The importance of assessing knowledge, attitudes and beliefs

The value of knowledge, attitudes, and beliefs
  • Providers' knowledge, attitudes and beliefs about the new practice/intervention can play a crucial role in the extent to which the practice/intervention is used (Cook et al., 2015).
  • Providers' perceptions of an intervention may act as a barrier or facilitator to its implementation (Aarons, 2006; Henggeler et al., 2008; Jensen-Doss et al., 2009).
  • Providers' knowledge, attitudes and beliefs may influence whether they are willing to try the new practice/intervention, how they are presented to persons/patients, and the providers' willingness to continue using them if challenges arise (Cook et al., 2015).

Why measure knowledge, attitudes and beliefs when monitoring knowledge use?

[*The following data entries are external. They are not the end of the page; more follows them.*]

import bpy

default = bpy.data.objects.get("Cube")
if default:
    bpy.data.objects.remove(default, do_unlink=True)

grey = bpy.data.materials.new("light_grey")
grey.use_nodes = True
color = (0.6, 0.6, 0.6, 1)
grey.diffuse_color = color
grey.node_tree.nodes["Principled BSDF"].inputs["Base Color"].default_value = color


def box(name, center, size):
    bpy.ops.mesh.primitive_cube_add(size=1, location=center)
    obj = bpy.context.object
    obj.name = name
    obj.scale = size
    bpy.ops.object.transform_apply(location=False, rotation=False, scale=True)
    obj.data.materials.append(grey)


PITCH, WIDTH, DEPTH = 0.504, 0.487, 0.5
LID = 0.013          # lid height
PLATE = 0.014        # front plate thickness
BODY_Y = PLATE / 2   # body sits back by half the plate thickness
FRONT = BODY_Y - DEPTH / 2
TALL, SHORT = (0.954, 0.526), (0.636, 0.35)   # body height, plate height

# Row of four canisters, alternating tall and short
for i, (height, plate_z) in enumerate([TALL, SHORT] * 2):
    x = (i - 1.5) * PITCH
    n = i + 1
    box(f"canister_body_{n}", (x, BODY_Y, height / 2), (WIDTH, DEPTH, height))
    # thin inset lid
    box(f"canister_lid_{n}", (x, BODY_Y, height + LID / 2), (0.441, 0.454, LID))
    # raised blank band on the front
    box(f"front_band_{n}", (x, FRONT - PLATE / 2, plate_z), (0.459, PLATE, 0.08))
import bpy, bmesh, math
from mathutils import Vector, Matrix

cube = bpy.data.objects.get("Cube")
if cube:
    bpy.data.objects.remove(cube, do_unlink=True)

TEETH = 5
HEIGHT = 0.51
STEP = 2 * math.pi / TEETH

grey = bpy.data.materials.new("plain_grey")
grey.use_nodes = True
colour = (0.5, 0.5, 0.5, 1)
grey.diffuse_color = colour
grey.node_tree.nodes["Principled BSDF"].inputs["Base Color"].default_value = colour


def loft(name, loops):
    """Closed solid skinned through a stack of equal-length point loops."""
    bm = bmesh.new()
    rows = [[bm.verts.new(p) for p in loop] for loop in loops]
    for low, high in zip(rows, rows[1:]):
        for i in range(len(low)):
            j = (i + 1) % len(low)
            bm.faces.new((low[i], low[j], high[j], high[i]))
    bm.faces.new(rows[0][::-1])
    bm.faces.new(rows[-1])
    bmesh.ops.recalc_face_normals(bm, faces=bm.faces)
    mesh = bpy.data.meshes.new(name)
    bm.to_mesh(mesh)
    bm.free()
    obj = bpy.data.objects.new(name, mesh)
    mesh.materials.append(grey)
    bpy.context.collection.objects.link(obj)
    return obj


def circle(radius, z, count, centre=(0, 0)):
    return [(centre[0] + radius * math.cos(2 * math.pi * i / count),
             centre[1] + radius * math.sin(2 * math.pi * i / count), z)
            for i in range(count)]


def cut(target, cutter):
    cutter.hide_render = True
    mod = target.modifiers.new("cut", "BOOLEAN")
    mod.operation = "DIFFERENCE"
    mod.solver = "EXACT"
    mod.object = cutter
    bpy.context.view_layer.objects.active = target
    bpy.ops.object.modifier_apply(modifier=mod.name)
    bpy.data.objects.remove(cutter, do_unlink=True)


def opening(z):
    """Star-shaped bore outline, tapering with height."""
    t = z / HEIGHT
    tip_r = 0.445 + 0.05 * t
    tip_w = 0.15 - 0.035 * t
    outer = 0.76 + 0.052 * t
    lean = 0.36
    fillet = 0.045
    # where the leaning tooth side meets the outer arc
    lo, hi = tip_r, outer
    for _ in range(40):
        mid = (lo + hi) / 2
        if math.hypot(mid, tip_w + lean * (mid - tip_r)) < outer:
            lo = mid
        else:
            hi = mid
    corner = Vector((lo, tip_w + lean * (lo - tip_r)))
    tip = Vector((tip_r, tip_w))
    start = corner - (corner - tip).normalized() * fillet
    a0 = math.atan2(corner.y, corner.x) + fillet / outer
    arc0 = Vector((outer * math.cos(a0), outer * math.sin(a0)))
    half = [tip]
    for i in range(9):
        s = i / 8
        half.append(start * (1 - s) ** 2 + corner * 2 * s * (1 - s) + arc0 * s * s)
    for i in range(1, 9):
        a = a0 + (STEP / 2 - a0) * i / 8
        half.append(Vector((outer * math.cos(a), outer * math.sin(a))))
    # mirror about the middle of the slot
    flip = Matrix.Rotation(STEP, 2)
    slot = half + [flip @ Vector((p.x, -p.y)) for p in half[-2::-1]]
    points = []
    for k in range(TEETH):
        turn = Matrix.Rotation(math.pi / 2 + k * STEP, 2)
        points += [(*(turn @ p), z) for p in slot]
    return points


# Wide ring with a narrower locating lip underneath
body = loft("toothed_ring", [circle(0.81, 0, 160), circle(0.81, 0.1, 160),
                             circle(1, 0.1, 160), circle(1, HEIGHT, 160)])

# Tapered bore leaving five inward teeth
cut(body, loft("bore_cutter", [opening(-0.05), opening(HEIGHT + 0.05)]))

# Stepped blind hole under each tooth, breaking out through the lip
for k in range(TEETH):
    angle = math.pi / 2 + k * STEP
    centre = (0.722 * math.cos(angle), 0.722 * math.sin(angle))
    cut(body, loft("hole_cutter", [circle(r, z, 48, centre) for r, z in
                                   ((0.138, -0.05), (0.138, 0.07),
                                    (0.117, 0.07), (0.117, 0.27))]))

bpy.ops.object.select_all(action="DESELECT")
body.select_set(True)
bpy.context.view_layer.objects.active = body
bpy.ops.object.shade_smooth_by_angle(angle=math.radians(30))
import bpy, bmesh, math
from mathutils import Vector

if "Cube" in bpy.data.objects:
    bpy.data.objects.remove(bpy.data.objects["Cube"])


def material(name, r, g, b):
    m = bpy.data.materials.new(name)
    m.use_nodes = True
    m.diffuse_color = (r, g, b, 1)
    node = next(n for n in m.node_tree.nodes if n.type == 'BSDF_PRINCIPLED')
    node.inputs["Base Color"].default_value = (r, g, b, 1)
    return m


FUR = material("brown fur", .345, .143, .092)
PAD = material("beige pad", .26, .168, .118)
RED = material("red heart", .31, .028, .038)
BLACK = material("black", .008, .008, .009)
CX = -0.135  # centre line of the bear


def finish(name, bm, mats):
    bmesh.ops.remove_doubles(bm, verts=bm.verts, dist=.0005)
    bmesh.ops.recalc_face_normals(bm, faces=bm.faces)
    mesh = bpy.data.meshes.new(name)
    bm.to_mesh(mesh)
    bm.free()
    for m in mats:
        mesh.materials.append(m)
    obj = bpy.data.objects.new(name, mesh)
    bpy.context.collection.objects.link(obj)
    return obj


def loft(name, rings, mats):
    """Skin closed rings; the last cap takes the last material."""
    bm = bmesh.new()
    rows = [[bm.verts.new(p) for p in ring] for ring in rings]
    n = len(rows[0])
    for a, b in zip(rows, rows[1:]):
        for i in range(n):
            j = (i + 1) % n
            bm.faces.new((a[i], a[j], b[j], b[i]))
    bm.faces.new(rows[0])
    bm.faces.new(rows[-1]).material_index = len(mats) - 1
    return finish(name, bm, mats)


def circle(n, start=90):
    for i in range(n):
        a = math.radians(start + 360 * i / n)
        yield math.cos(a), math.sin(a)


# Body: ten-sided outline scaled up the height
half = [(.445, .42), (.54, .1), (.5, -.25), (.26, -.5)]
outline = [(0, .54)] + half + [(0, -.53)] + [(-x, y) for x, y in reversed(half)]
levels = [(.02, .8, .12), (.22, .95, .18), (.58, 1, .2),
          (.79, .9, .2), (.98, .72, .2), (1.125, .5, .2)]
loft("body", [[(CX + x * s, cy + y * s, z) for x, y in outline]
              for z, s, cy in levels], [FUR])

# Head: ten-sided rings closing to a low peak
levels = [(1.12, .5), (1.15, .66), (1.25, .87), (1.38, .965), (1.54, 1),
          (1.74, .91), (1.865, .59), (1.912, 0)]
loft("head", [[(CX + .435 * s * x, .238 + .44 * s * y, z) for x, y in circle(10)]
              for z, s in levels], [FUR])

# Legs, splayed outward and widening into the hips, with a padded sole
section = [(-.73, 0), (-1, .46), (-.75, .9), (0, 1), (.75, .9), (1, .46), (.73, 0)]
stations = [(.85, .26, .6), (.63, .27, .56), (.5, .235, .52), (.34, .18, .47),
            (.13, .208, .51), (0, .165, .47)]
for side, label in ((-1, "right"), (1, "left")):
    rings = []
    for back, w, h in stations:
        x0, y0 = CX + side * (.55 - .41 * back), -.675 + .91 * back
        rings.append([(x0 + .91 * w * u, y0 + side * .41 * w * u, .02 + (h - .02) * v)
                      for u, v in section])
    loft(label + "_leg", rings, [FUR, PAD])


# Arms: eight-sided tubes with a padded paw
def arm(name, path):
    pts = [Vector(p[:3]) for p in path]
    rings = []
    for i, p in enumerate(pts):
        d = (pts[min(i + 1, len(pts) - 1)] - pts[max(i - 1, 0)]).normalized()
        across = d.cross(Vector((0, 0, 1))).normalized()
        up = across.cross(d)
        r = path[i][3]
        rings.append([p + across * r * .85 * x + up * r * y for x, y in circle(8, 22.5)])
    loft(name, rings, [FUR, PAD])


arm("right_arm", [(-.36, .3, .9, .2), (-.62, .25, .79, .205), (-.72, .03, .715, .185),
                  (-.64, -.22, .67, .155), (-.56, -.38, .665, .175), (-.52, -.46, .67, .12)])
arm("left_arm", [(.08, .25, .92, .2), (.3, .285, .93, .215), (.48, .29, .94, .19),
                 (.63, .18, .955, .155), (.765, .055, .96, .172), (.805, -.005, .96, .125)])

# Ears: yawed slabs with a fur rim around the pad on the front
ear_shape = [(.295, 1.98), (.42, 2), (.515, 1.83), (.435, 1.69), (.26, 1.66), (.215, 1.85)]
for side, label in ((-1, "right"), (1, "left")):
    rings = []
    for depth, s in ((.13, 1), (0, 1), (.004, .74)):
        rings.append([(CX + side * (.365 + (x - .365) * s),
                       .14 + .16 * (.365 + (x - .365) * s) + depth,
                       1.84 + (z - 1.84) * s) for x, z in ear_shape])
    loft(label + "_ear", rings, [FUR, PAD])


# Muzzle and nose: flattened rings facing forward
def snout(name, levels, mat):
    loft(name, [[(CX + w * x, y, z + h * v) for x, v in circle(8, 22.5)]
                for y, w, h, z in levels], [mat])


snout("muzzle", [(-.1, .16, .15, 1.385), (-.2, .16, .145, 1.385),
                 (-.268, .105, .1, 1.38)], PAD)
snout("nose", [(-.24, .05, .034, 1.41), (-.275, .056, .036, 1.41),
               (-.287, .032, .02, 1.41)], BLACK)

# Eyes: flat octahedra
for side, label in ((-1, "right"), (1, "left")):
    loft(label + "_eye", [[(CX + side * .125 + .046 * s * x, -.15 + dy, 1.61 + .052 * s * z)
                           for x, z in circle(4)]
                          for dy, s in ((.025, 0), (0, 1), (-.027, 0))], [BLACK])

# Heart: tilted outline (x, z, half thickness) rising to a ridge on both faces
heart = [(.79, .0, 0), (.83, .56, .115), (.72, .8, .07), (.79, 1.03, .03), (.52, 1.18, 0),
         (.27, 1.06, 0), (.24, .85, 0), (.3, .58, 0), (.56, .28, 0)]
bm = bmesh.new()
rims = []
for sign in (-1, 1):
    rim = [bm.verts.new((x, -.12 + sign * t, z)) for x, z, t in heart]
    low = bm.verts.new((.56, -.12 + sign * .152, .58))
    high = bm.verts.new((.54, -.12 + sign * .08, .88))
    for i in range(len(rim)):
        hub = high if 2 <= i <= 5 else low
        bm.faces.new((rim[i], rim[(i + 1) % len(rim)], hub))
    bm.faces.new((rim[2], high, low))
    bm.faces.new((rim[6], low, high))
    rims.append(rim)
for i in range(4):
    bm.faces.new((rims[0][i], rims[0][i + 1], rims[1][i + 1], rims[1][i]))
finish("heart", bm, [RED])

  • Adoption of a new practice or intervention is significantly related to health-care providers' knowledge as well as attitude.
  • By recognizing that health-care providers may not view the new practice or intervention as compatible with their existing practices, or are resistant to the new practice or intervention, can allow you to address these issues up front (Cook et al., 2015).
  • Validated and reliable measures of health-care providers' knowledge, attitudes, and beliefs of the new knowledge, practice, or intervention can give insight into how it is being understood and perceived.

The table below displays examples of how knowledge, attitudes and behaviours are measured, and their corresponding outcomes that represent knowledge use.

Type of outcome Ways to document outcome When outcome is likely to be evident
Changed knowledge
  • Tests or quizzes of specific content.
  • Self-reported familiarity with knowledge (i.e., on surveys).
  • Observations of people using knowledge in appropriate contexts.
  • After a health-care provider has had the chance to acquire new knowledge, learn a new practice/skill, or intervention.
Attitudes aligned with knowledge
  • Self-reported feelings or beliefs about specific topics (i.e., on surveys or in interviews).
  • Observations of people adopting attitudes towards different situations.
  • Quizzes or assessments of providers' feelings, beliefs, or preferences.
  • After an individual has gained knowledge or there has been a change in their environment that improves their outlook.
  • During a program, as new situations arise.
Behaviour aligned with knowledge
  • Observations of how providers act in different situations.
  • Self-reported behaviors, such as frequency or likelihood to engage in different activities.
  • Activity logs.
  • After the circumstances surrounding the individual promote new behaviors

SOURCES: RNAO, 2012; The Improve Group, 2010